**YOUR OBJECTIVE:** Needed from the data below: every line from the one with "ROOT_R, ARM_R = 0.516, 0.172" up to and including the one with "return side_a + side_b", repeated exactly and with nothing else.
......
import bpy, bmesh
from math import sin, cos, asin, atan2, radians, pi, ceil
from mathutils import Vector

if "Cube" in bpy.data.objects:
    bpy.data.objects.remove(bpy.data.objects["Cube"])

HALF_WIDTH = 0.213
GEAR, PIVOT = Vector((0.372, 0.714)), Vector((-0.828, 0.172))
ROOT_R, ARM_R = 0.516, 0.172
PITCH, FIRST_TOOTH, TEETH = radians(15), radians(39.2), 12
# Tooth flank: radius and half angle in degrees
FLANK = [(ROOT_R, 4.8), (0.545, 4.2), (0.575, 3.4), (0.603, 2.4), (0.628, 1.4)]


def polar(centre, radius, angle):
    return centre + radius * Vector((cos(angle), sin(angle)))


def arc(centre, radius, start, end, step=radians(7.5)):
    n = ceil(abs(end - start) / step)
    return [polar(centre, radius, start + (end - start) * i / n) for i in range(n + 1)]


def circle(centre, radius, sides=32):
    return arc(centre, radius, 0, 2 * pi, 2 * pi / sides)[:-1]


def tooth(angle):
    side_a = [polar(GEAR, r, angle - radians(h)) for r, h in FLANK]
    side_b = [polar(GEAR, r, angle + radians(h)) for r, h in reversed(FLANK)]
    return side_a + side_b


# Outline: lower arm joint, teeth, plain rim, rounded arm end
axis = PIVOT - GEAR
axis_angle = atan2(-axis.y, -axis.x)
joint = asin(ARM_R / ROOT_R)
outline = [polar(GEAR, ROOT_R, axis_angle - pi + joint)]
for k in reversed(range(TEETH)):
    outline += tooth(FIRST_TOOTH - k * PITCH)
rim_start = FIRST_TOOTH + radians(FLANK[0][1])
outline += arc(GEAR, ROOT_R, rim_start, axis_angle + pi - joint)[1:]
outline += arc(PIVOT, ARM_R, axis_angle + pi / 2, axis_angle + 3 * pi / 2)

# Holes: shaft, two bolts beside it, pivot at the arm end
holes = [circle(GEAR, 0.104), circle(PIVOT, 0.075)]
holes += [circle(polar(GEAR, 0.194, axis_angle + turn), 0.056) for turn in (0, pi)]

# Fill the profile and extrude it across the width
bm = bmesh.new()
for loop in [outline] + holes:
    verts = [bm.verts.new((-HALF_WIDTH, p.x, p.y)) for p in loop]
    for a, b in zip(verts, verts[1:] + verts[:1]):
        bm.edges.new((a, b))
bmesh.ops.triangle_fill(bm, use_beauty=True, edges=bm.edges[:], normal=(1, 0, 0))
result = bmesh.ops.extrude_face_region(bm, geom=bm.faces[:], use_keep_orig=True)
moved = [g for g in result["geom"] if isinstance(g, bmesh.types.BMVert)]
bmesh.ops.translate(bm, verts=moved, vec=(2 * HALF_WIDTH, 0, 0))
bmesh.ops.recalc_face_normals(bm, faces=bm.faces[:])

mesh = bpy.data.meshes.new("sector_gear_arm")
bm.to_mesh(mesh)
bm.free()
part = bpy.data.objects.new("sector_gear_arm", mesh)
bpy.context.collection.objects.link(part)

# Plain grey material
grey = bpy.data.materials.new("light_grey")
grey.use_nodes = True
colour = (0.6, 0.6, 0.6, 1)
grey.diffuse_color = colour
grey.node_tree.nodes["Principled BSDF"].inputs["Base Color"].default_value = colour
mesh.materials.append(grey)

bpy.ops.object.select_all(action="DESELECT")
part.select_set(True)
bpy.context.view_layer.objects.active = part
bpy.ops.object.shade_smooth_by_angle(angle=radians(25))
......
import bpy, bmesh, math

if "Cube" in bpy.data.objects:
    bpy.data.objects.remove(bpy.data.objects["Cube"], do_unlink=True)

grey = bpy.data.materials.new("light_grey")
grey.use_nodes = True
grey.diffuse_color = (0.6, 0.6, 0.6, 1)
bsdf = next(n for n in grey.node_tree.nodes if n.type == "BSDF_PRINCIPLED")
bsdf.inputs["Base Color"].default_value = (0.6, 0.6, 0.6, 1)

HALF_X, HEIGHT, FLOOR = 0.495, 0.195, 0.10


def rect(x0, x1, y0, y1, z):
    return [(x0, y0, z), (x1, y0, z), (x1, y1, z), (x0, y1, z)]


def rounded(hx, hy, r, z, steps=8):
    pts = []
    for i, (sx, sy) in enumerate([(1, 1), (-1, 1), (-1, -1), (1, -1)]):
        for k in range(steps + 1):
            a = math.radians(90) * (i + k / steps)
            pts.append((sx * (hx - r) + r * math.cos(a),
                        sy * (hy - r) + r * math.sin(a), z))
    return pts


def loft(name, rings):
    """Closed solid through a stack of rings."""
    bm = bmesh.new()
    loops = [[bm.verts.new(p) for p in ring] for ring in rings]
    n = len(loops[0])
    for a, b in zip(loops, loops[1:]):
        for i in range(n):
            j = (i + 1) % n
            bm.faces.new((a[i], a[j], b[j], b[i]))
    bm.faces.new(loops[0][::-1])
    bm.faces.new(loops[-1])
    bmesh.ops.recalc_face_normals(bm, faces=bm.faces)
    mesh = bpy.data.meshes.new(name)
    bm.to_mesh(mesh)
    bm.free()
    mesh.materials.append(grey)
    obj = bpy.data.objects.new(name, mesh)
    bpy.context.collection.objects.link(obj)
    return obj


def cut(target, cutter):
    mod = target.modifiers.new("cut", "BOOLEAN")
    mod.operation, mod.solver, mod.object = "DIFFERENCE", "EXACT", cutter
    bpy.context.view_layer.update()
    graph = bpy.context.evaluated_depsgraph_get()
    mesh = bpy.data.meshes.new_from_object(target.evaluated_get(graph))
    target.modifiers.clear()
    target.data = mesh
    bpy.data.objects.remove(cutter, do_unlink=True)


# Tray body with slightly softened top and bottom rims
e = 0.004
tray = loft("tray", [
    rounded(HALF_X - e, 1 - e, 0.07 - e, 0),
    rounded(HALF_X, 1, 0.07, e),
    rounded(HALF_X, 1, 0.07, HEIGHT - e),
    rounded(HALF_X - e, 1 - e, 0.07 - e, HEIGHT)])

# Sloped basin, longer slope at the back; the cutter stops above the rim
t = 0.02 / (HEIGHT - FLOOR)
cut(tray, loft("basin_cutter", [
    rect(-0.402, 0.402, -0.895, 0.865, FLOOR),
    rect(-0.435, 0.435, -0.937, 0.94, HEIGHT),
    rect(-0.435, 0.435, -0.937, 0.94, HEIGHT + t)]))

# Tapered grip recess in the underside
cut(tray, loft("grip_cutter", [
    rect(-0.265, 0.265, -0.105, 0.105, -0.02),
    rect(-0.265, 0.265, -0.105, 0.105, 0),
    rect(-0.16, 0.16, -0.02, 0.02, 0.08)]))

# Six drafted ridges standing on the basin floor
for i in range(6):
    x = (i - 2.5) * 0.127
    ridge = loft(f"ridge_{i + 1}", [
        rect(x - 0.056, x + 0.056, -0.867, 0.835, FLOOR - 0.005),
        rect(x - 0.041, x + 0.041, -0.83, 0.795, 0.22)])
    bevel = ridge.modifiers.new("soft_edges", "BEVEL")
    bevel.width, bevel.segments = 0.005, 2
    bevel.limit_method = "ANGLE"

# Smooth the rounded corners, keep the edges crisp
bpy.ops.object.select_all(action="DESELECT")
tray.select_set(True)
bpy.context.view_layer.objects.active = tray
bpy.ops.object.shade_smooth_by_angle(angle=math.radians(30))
......
**ANSWER SECTION:**
ROOT_R, ARM_R = 0.516, 0.172
PITCH, FIRST_TOOTH, TEETH = radians(15), radians(39.2), 12
# Tooth flank: radius and half angle in degrees
FLANK = [(ROOT_R, 4.8), (0.545, 4.2), (0.575, 3.4), (0.603, 2.4), (0.628, 1.4)]


def polar(centre, radius, angle):
    return centre + radius * Vector((cos(angle), sin(angle)))


def arc(centre, radius, start, end, step=radians(7.5)):
    n = ceil(abs(end - start) / step)
    return [polar(centre, radius, start + (end - start) * i / n) for i in range(n + 1)]


def circle(centre, radius, sides=32):
    return arc(centre, radius, 0, 2 * pi, 2 * pi / sides)[:-1]


def tooth(angle):
    side_a = [polar(GEAR, r, angle - radians(h)) for r, h in FLANK]
    side_b = [polar(GEAR, r, angle + radians(h)) for r, h in reversed(FLANK)]
    return side_a + side_b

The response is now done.